The recent price swings show that you can’t always believe Wall Street analysts quoted in the financial press in my view.
In some cases, what causes markets to rise and fall comes down to the balance between buyers and sellers.
In other instances, the market falls because it went up too fast in too short of a period.
I think investors that were short volatility were caught off guard, and when the VIX began climbing, it caused panic covering in the VIX.
That resulted in funds having to sell S&P 500 futures to stay properly hedged.
That being said, the VIX started to climb on January 29, rising from roughly 11 all the way to a high of approximately 50 on the morning of February 6.
In my view, the market was not fearful of rising interest rates or rampant inflation.
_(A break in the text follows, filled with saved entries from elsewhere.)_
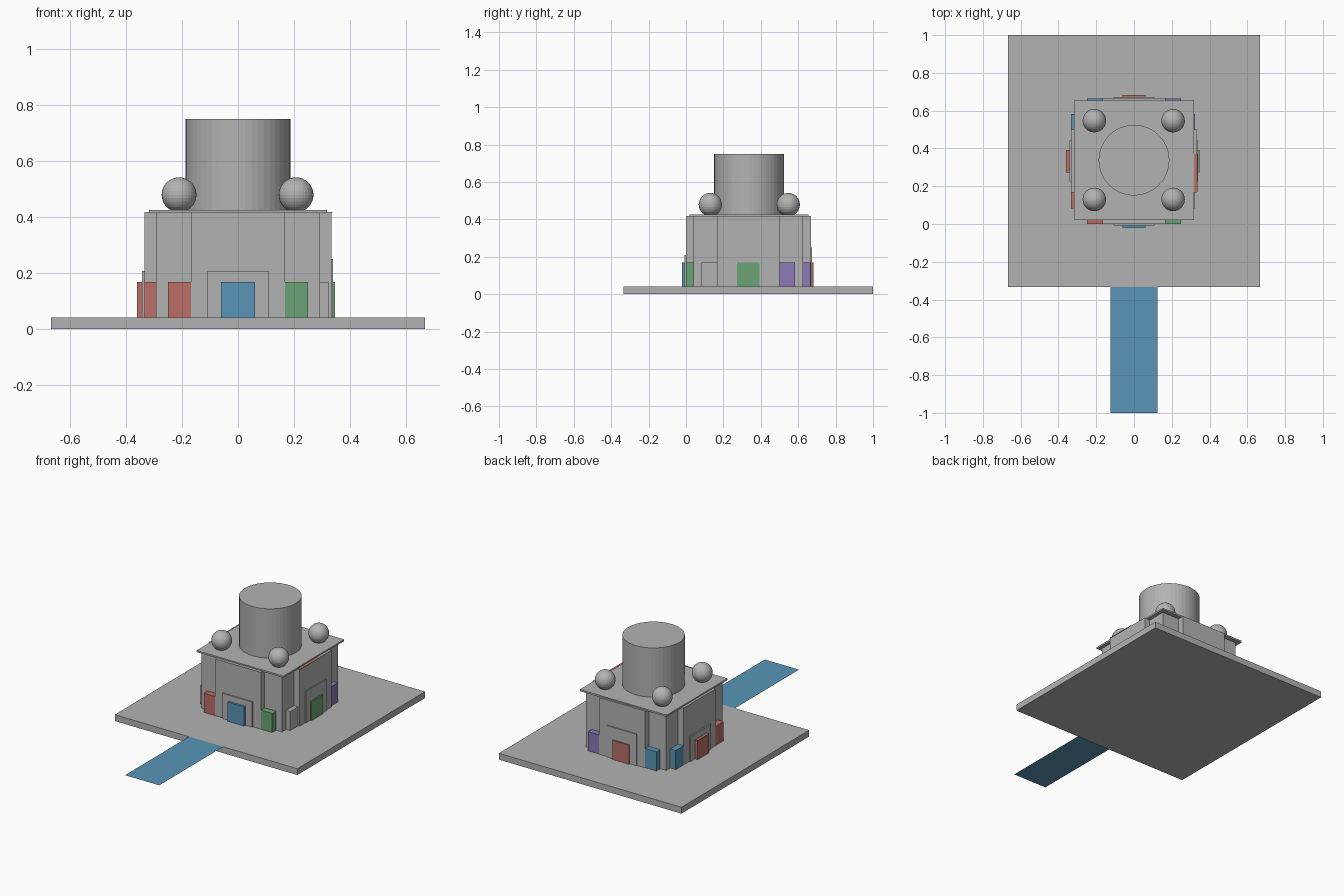
import bpy, bmesh, math

cube = bpy.data.objects.get("Cube")
if cube:
    bpy.data.objects.remove(cube, do_unlink=True)


def material(name, rgb):
    m = bpy.data.materials.new(name)
    m.use_nodes = True
    m.diffuse_color = (*rgb, 1)
    m.node_tree.nodes["Principled BSDF"].inputs["Base Color"].default_value = (*rgb, 1)
    return m


GREY = material("stone grey", (0.45, 0.45, 0.45))
BLUE = material("soft blue", (0.10, 0.30, 0.47))
RED = material("brick red", (0.49, 0.16, 0.136))
GREEN = material("leaf green", (0.147, 0.371, 0.178))
PURPLE = material("lavender purple", (0.266, 0.195, 0.451))


def finish(name, bm, mat):
    me = bpy.data.meshes.new(name)
    bm.to_mesh(me)
    bm.free()
    me.materials.append(mat)
    ob = bpy.data.objects.new(name, me)
    bpy.context.collection.objects.link(ob)
    return ob


def box(name, x, y, z, mat):
    """Box from (min, max) ranges on each axis."""
    bm = bmesh.new()
    bmesh.ops.create_cube(bm, size=1)
    for v in bm.verts:
        v.co = [r[0] + (c + 0.5) * (r[1] - r[0]) for c, r in zip(v.co, (x, y, z))]
    return finish(name, bm, mat)


FLOOR, TOP, CY = 0.042, 0.417, 0.333

# Ground slab and the flat path leading to it
box("ground_slab", (-0.667, 0.667), (-0.333, 1.0), (0, FLOOR), GREY)
bm = bmesh.new()
corners = ((-0.125, -1), (0.125, -1), (0.125, -0.333), (-0.125, -0.333))
bm.faces.new([bm.verts.new((x, y, FLOOR)) for x, y in corners])
finish("path", bm, BLUE)

# Main block with a projecting bay on each side
box("main_block", (-0.293, 0.293), (0.04, 0.626), (FLOOR, TOP), GREY)
box("front_back_bay", (-0.167, 0.167), (0, 0.667), (FLOOR, TOP), GREY)
box("side_bay", (-0.333, 0.333), (CY - 0.167, CY + 0.167), (FLOOR, TOP), GREY)

# Roof slab and the thin ledge under it
box("roof_slab", (-0.317, 0.317), (0.02, 0.655), (0.414, 0.425), GREY)
box("ledge_trim", (0.31, 0.337), (0.17, 0.37), (0.4165, 0.4185), RED)

# Each side: outward range of (frame, door, corner blocks), frame height, colours
sides = {
    "front": ("y", 0.0, -0.007, -0.022, 0.0, 0.208, BLUE, (RED, GREEN)),
    "back": ("y", 0.667, 0.673, 0.682, 0.665, 0.25, RED, (BLUE, PURPLE)),
    "left": ("x", 0.333, 0.338, 0.346, 0.323, 0.25, GREEN, (GREY, PURPLE)),
    "right": ("x", -0.333, -0.342, -0.36, -0.333, 0.208, RED, (RED, BLUE)),
}
for side, (axis, wall, frame, door, block, height, door_mat, block_mats) in sides.items():
    inner = wall - math.copysign(0.05, frame - wall)

    def panel(name, span, out, z_top, mat):
        depth = tuple(sorted((inner, out)))
        if axis == "y":
            box(name, span, depth, (FLOOR, z_top), mat)
        else:
            box(name, depth, (span[0] + CY, span[1] + CY), (FLOOR, z_top), mat)

    panel(side + "_door_frame", (-0.108, 0.108), frame, height, GREY)
    panel(side + "_door", (-0.06, 0.06), door, 0.168, door_mat)
    for tag, span, mat in zip("ab", ((-0.25, -0.167), (0.167, 0.25)), block_mats):
        panel(side + "_corner_block_" + tag, span, block, 0.168, mat)

# Round tower
bm = bmesh.new()
bmesh.ops.create_cone(bm, cap_ends=True, segments=48, radius1=0.187, radius2=0.187, depth=0.33)
bmesh.ops.translate(bm, verts=bm.verts, vec=(0, 0.338, 0.585))
finish("tower", bm, GREY)

# Balls on the roof corners
for i, (x, y) in enumerate(((-0.21, 0.13), (0.207, 0.13), (-0.21, 0.547), (0.207, 0.547))):
    bm = bmesh.new()
    bmesh.ops.create_uvsphere(bm, u_segments=32, v_segments=16, radius=0.062)
    bmesh.ops.translate(bm, verts=bm.verts, vec=(x, y, 0.479))
    finish("roof_ball_%d" % (i + 1), bm, GREY)
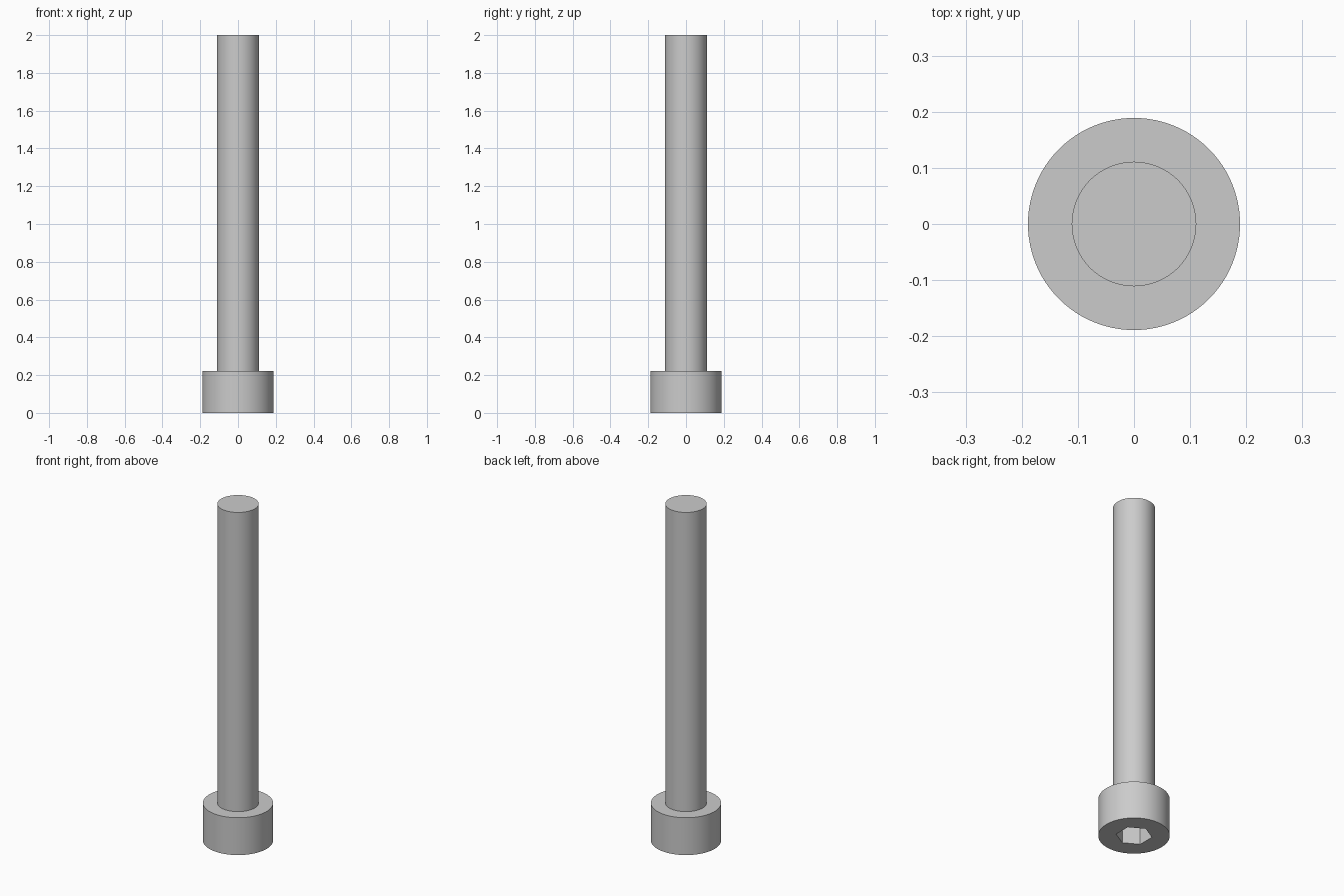
import bpy
import math

HEAD_RADIUS, HEAD_HEIGHT = 0.189, 0.222
SHAFT_RADIUS, TOTAL_HEIGHT = 0.111, 2.0
SOCKET_RADIUS, SOCKET_DEPTH = 0.0962, 0.122
SIDES = 96

if "Cube" in bpy.data.objects:
    bpy.data.objects.remove(bpy.data.objects["Cube"], do_unlink=True)

steel = bpy.data.materials.new("grey steel")
steel.use_nodes = True
colour = (0.6, 0.6, 0.6, 1.0)
steel.diffuse_color = colour
steel.node_tree.nodes["Principled BSDF"].inputs["Base Color"].default_value = colour


def cylinder(name, radius, bottom, top, sides=SIDES, turn=0.0):
    """Upright prism between two heights."""
    bpy.ops.mesh.primitive_cylinder_add(
        vertices=sides, radius=radius, depth=top - bottom,
        location=(0, 0, (bottom + top) / 2), rotation=(0, 0, turn))
    obj = bpy.context.object
    obj.name = name
    obj.data.materials.append(steel)
    return obj


def smooth(obj):
    bpy.ops.object.select_all(action='DESELECT')
    obj.select_set(True)
    bpy.context.view_layer.objects.active = obj
    bpy.ops.object.shade_smooth_by_angle(angle=math.radians(30))


# Plain round shaft, standing on the head
shaft = cylinder("shaft", SHAFT_RADIUS, HEAD_HEIGHT, TOTAL_HEIGHT)
smooth(shaft)

# Head with a hexagonal key socket cut into its underside
head = cylinder("head", HEAD_RADIUS, 0, HEAD_HEIGHT)
cutter = cylinder("socket_cutter", SOCKET_RADIUS, -0.1, SOCKET_DEPTH, sides=6)
cutter.hide_render = True

cut = head.modifiers.new("hex socket", 'BOOLEAN')
cut.operation = 'DIFFERENCE'
cut.solver = 'EXACT'
cut.object = cutter
bpy.ops.object.select_all(action='DESELECT')
head.select_set(True)
bpy.context.view_layer.objects.active = head
bpy.ops.object.modifier_apply(modifier=cut.name)
bpy.data.objects.remove(cutter, do_unlink=True)
smooth(head)
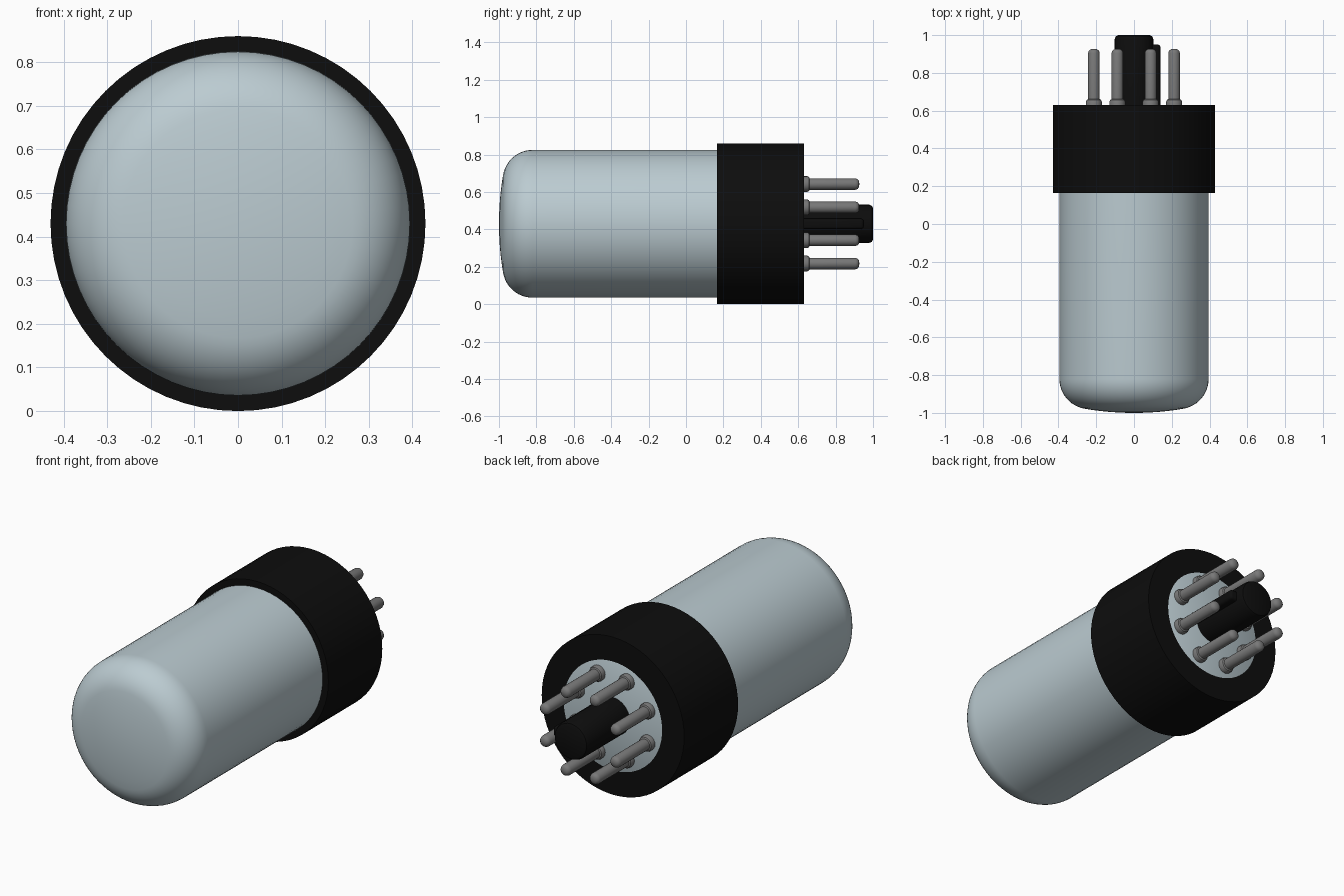
import bpy, bmesh, math
from mathutils import Matrix, Vector

if "Cube" in bpy.data.objects:
    bpy.data.objects.remove(bpy.data.objects["Cube"], do_unlink=True)

AXIS_Z = 0.43   # height of the tube's axis
BACK = 0.63     # rear face of the base


def material(name, color, roughness):
    m = bpy.data.materials.new(name)
    m.use_nodes = True
    m.diffuse_color = (*color, 1)
    bsdf = m.node_tree.nodes["Principled BSDF"]
    bsdf.inputs["Base Color"].default_value = (*color, 1)
    bsdf.inputs["Roughness"].default_value = roughness
    return m


glass = material("pale_glass", (0.50, 0.60, 0.64), 0.4)
black = material("black_plastic", (0.004, 0.004, 0.004), 0.5)
metal = material("grey_metal", (0.19, 0.19, 0.19), 0.5)


def finish(name, bm, mat):
    bmesh.ops.recalc_face_normals(bm, faces=bm.faces)
    mesh = bpy.data.meshes.new(name)
    bm.to_mesh(mesh)
    bm.free()
    mesh.materials.append(mat)
    obj = bpy.data.objects.new(name, mesh)
    bpy.context.collection.objects.link(obj)
    bpy.ops.object.select_all(action="DESELECT")
    obj.select_set(True)
    bpy.context.view_layer.objects.active = obj
    bpy.ops.object.shade_smooth_by_angle(angle=math.radians(35))
    return obj


def lathe(name, profile, mat, segments=64, x=0.0, z=0.0):
    """Spin (radius, y) points about a y-parallel line offset from the axis."""
    bm = bmesh.new()
    verts = [bm.verts.new((r, y, 0)) for r, y in profile]
    edges = [bm.edges.new(pair) for pair in zip(verts, verts[1:])]
    bmesh.ops.spin(bm, geom=verts + edges, cent=(0, 0, 0), axis=(0, 1, 0),
                   angle=math.tau, steps=segments)
    bmesh.ops.remove_doubles(bm, verts=bm.verts, dist=0.0002)
    bmesh.ops.translate(bm, verts=bm.verts, vec=(x, 0, AXIS_Z + z))
    return finish(name, bm, mat)


# Glass envelope: shallow dome, rounded shoulder, straight wall, closed rear disc
corner, radius, sweep = 0.235, 0.16, math.radians(80)
rim = corner + radius * math.cos(sweep)
envelope = [(rim * i / 6, -1 + 0.022 * (i / 6) ** 2) for i in range(6)]
for i in range(13):
    a = sweep * (1 - i / 12)
    envelope.append((corner + radius * math.cos(a), -0.82 - radius * math.sin(a)))
envelope += [(0.395, 0.58), (0.297, BACK), (0, BACK)]
lathe("glass_envelope", envelope, glass)

# Base collar
lathe("base_collar", [(0.39, 0.165), (0.43, 0.165), (0.43, BACK), (0.297, BACK)], black)

# Central locating post with rounded end
lathe("locating_post", [(0.102, BACK - 0.02), (0.102, 0.98), (0.096, 0.994),
                        (0.084, 1.0), (0, 1.0)], black, 32)

# Locating key along the post's side
bm = bmesh.new()
bmesh.ops.create_cube(bm, size=1, matrix=Matrix.Translation((0.095, 0.785, AXIS_Z))
                      @ Matrix.Diagonal((0.09, 0.33, 0.056, 1)))
outer = [e for e in bm.edges
         if all(v.co.x > 0.13 for v in e.verts) or all(v.co.y > 0.9 for v in e.verts)]
bmesh.ops.bevel(bm, geom=outer, offset=0.015, segments=3, affect="EDGES", profile=0.5)
finish("locating_key", bm, black)

# Ring of eight contact pins, each with a collar at its foot
pin = [(0.042, BACK - 0.01), (0.042, 0.648), (0.038, 0.657), (0.031, 0.661),
       (0.031, 0.905), (0.027, 0.917), (0.017, 0.925), (0, 0.927)]
for k in range(8):
    a = math.tau * (k + 0.5) / 8
    lathe(f"contact_pin_{k + 1}", pin, metal, 20, 0.23 * math.cos(a), 0.23 * math.sin(a))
I think this was the unwinding of a trade.
My guiding principle: Don’t be afraid to question the conventional wisdom and being the lone wolf. Being a sheep and following the herd will only lead to getting slaughtered.
- Mott Capital Management uses a long-term thematic growth approach to investing in equities. We search for investments that both reflect and help to shape generational and demographic shifts. Mott uses a philosophy of buying these companies for a 3- to 5-year time horizon, with the belief that a long-term holding period gives themes and our chosen companies a chance to fully develop. In our view, the long time horizon also serves to mitigate the risk associated with the short-term impact of market volatility.